In the United States, 19.6 percent of the electricity generated comes from 104 nuclear energy units, at 66 plants. The U.S. Energy Information Administration projects that nuclear power will fuel 16.9 percent of the nation's electricity in 2035.
Power plants that generate electricity from nuclear energy are similar in structure to power plants that use fossil fuels (coal, natural gas, and oil): high-pressure steam is used to turn a turbine, which spins the shaft of a generator. Inside the generator, a coil of wire spins in a magnetic field to create electricity.
Instead of burning coal, natural gas, or oil to boil the water in order to create the steam, nuclear energy uses a process called "fission" (splitting atoms of uranium). When atoms split, heat is produced. Nuclear power plants generally produce between 600 and 1,200 megawatts (MW) of electricity.
Nuclear Power Technologies
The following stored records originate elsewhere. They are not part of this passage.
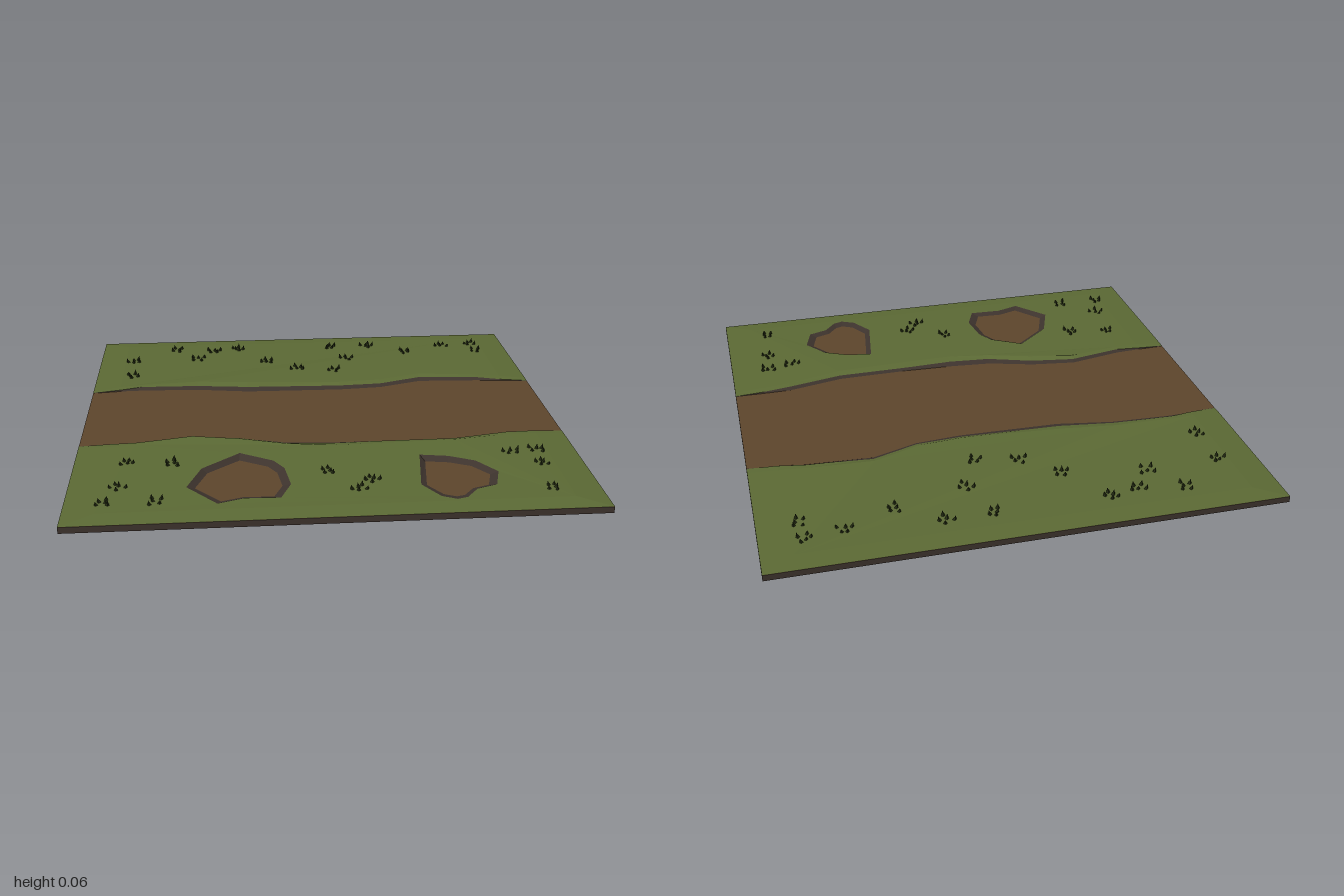
import * as THREE from 'three';
import { mergeGeometries } from 'three/addons/utils/BufferGeometryUtils.js';

const mat = (name, color) => Object.assign(new THREE.MeshStandardMaterial({ color }), { name });
const BASE = 0.025;

// Turf height: rises gently towards the road, fading at the left and right ends
const turfHeight = (x, z) =>
  0.034 + 0.019 * Math.max(0, 0.88 - Math.abs(z)) * Math.min(1, Math.max(0, (0.88 - Math.abs(x)) / 0.3));

// Flat-shaded strip joining two rows of points, every face turned upwards
function strip(a, b, closed = false) {
  const pos = [];
  const tri = (p, q, r) => {
    const ny = (q[2] - p[2]) * (r[0] - p[0]) - (q[0] - p[0]) * (r[2] - p[2]);
    pos.push(...p, ...(ny > 0 ? [...q, ...r] : [...r, ...q]));
  };
  const n = closed ? a.length : a.length - 1;
  for (let i = 0; i < n; i++) {
    const j = (i + 1) % a.length;
    tri(a[i], b[i], b[j]);
    tri(a[i], b[j], a[j]);
  }
  const g = new THREE.BufferGeometry();
  g.setAttribute('position', new THREE.Float32BufferAttribute(pos, 3));
  g.computeVertexNormals();
  return g;
}

// Level area with holes, draped over the turf height
function plateau(outline, holes) {
  const pts = (list) => list.map(([x, z]) => new THREE.Vector2(x, -z));
  const shape = new THREE.Shape(pts(outline));
  holes.forEach((h) => shape.holes.push(new THREE.Path(pts(h))));
  const g = new THREE.ShapeGeometry(shape).rotateX(-Math.PI / 2).toNonIndexed();
  const p = g.attributes.position;
  for (let i = 0; i < p.count; i++) p.setY(i, turfHeight(p.getX(i), p.getZ(i)));
  g.computeVertexNormals();
  g.deleteAttribute('uv');
  return g;
}

// Bank profiles along the road: x, bank foot z, bank top z, lip z
const backBank = [
  [-1, -0.305, -0.308, -0.33], [-0.88, -0.318, -0.322, -0.355], [-0.78, -0.322, -0.343, -0.365],
  [-0.53, -0.312, -0.336, -0.37], [-0.3, -0.272, -0.305, -0.342], [0.12, -0.264, -0.29, -0.312],
  [0.31, -0.28, -0.302, -0.328], [0.5, -0.345, -0.37, -0.398], [0.77, -0.332, -0.348, -0.375],
  [0.88, -0.318, -0.322, -0.36], [1, -0.305, -0.308, -0.34],
];
const frontBank = [
  [-1, 0.295, 0.298, 0.33], [-0.88, 0.291, 0.295, 0.33], [-0.77, 0.284, 0.298, 0.32],
  [-0.54, 0.238, 0.254, 0.272], [-0.35, 0.265, 0.284, 0.31], [-0.16, 0.322, 0.35, 0.372],
  [0.02, 0.338, 0.366, 0.402], [0.22, 0.345, 0.358, 0.398], [0.53, 0.34, 0.355, 0.385],
  [0.76, 0.29, 0.306, 0.335], [0.88, 0.289, 0.293, 0.325], [1, 0.287, 0.29, 0.32],
];

// Bare patches in the front turf: centre, rim scale and outline
const patches = [
  { c: [-0.36, 0.67], s: 0.84, rim: [[-0.35, 0.45], [-0.22, 0.53], [-0.18, 0.6], [-0.163, 0.74],
    [-0.205, 0.845], [-0.34, 0.84], [-0.44, 0.875], [-0.555, 0.735], [-0.5, 0.58]] },
  { c: [0.46, 0.7], s: 0.82, rim: [[0.36, 0.52], [0.47, 0.54], [0.57, 0.59], [0.64, 0.69], [0.61, 0.8],
    [0.53, 0.83], [0.48, 0.895], [0.44, 0.908], [0.385, 0.88], [0.325, 0.78]] },
];

const tufts = [
  [-0.63, -0.85], [-0.45, -0.82], [-0.34, -0.84], [0.12, -0.84], [0.31, -0.84], [0.68, -0.81],
  [0.83, -0.84], [0.85, -0.73], [-0.84, -0.7], [-0.53, -0.71], [-0.2, -0.64], [0.19, -0.65],
  [0.48, -0.73], [-0.06, -0.52], [0.12, -0.48], [-0.84, -0.49], [-0.79, 0.5], [-0.61, 0.52],
  [0.73, 0.51], [0.84, 0.49], [0.83, 0.62], [-0.01, 0.64], [0.15, 0.72], [0.09, 0.79],
  [-0.81, 0.71], [-0.85, 0.84], [-0.67, 0.84], [0.82, 0.84],
];

export function createModel() {
  const group = new THREE.Group();
  const grass = mat('grass', 0x5b6934);
  const dirt = mat('dirt', 0x5d452c);
  const soil = mat('dark soil', 0x3d332d);
  const blade = mat('grass blade', 0x232b12);
  const add = (name, geo, material) => {
    const m = new THREE.Mesh(geo, material);
    m.name = name;
    group.add(m);
  };

  // Ground slab with the dirt road as its top face
  const slab = new THREE.BoxGeometry(2, BASE, 2).translate(0, BASE / 2, 0);
  add('groundSlab', slab, [soil, soil, dirt, soil, soil, soil]);

  // Turf on both sides of the road
  for (const [side, rows, sign, holes] of [
    ['back', backBank, -1, []], ['front', frontBank, 1, patches.map((p) => p.rim)],
  ]) {
    const fade = (x) => Math.min(1, (1 - Math.abs(x)) / 0.22);
    const foot = rows.map(([x, f]) => [x, BASE + 0.0005, f]);
    const top = rows.map(([x, , t]) => [x, BASE + 0.001 + 0.009 * fade(x), t]);
    const lip = rows.map(([x, , , l]) => [x, Math.abs(x) === 1 ? BASE + 0.002 : turfHeight(x, l), l]);
    const inner = lip.slice(1, -1);
    const corner = [[0.88, 0.92 * sign], [-0.88, 0.92 * sign]];
    const first = lip[0], last = lip[lip.length - 1];
    const outerEdge = [last, [1, BASE + 0.001, sign], [-1, BASE + 0.001, sign], first];
    const innerEdge = [inner[inner.length - 1],
      ...corner.map(([x, z]) => [x, turfHeight(x, z), z]), inner[0]];

    add(side + 'RoadBank', strip(foot, top), soil);
    add(side + 'Turf', mergeGeometries([
      strip(top, lip),
      strip(outerEdge, innerEdge),
      plateau([...inner.map(([x, , z]) => [x, z]), ...corner], holes),
    ].map((g) => { g.deleteAttribute('uv'); return g; })), grass);
  }

  // Sloping rims down to the bare patches
  patches.forEach(({ c, s, rim }, i) => {
    const upper = rim.map(([x, z]) => [x, turfHeight(x, z), z]);
    const lower = rim.map(([x, z]) => [c[0] + (x - c[0]) * s, BASE + 0.0005, c[1] + (z - c[1]) * s]);
    add('patchRim' + (i + 1), strip(upper, lower, true), soil);
  });

  // Tufts of short pointed blades
  let seed = 7;
  const rand = () => (seed = (seed * 16807) % 2147483647) / 2147483647;
  const blades = [];
  for (const [tx, tz] of tufts) {
    const turn = rand() * 6.28;
    for (let k = 0; k < 5; k++) {
      const a = turn + k * 1.257 + rand() * 0.5;
      const r = k === 0 ? 0.004 : 0.02 + rand() * 0.012;
      const x = tx + Math.cos(a) * r, z = tz + Math.sin(a) * r;
      const h = 0.017 + rand() * 0.008;
      const g = new THREE.ConeGeometry(0.0085, h, 4).translate(0, h / 2, 0);
      g.rotateZ(-Math.cos(a) * 0.25).rotateX(Math.sin(a) * 0.25);
      blades.push(g.translate(x, turfHeight(x, z) - 0.002, z).toNonIndexed());
    }
  }
  const tuftGeo = mergeGeometries(blades);
  tuftGeo.computeVertexNormals();
  add('grassTufts', tuftGeo, blade);

  return group;
}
Increased nuclear capacity and advanced nuclear designs are key elements to addressing climate change. While a new nuclear plant has not been ordered in the United States for more than 25 years, the U.S. Nuclear Regulatory Commission has received 17 license applications for more than 30 nuclear power plants in the past year. Additionally, the industry also is actively participating in domestic and international partnerships to further the development of next-generation nuclear technologies. Some of these partnerships and programs are:
Nuclear Power 2010
This program is a joint government/industry cost-shared effort to identify sites for new nuclear power plants, as well as to develop and implement advanced nuclear plant technologies.
Referred to as "advanced-design nuclear power plants," these reactors include the advanced boiling water reactor (ABWR), the System 80+ advanced pressurized water reactor (APWR 80+), and the AP600 passive-design reactor. These designs have been built and are currently in operation in the United States.
The AP600, which has been certified by the Nuclear Regulatory Commission (NRC), will need 50 percent less building volume, 50 percent fewer valves, 80 percent fewer pipes, 35 percent fewer large pumps, and 70 percent less control cable. Because of their simplicity, the smaller plants can also be built much faster than recent U.S. nuclear plants. The goal is a construction time of three to four years.
The technology focus of the Nuclear Power 2010 program and beyond is on Generation III+ and Generation IV advanced light water reactor designs, which offer advancements over the Generation III designs certified in the 1990s.
These reactors are expected to be deployed by 2010. They have been under development since the 1990s and are in various stages of design and implementation. They include the pebble-bed modular reactor (PBMR) and the AP1000. Both have passive safety designs and the PBMR is gas-cooled-two technological features that foreshadow Generation IV reactors.
These reactors will probably be deployed by 2030 and are expected to be highly economical, incorporate enhanced safety, produce minimal waste, and be impervious to proliferation.
The International Reactor Innovative & Secure Project reactor is furthest along in development. Another Generation IV reactor is the gas-turbine modular helium reactor, which has passive safety features and is gas-cooled.
Global Nuclear Energy Partnership
This partnership pairs the United States with other advanced nuclear nations to develop a transparent fuel market and spent nuclear fuel recycling technology while reducing nuclear proliferation risks.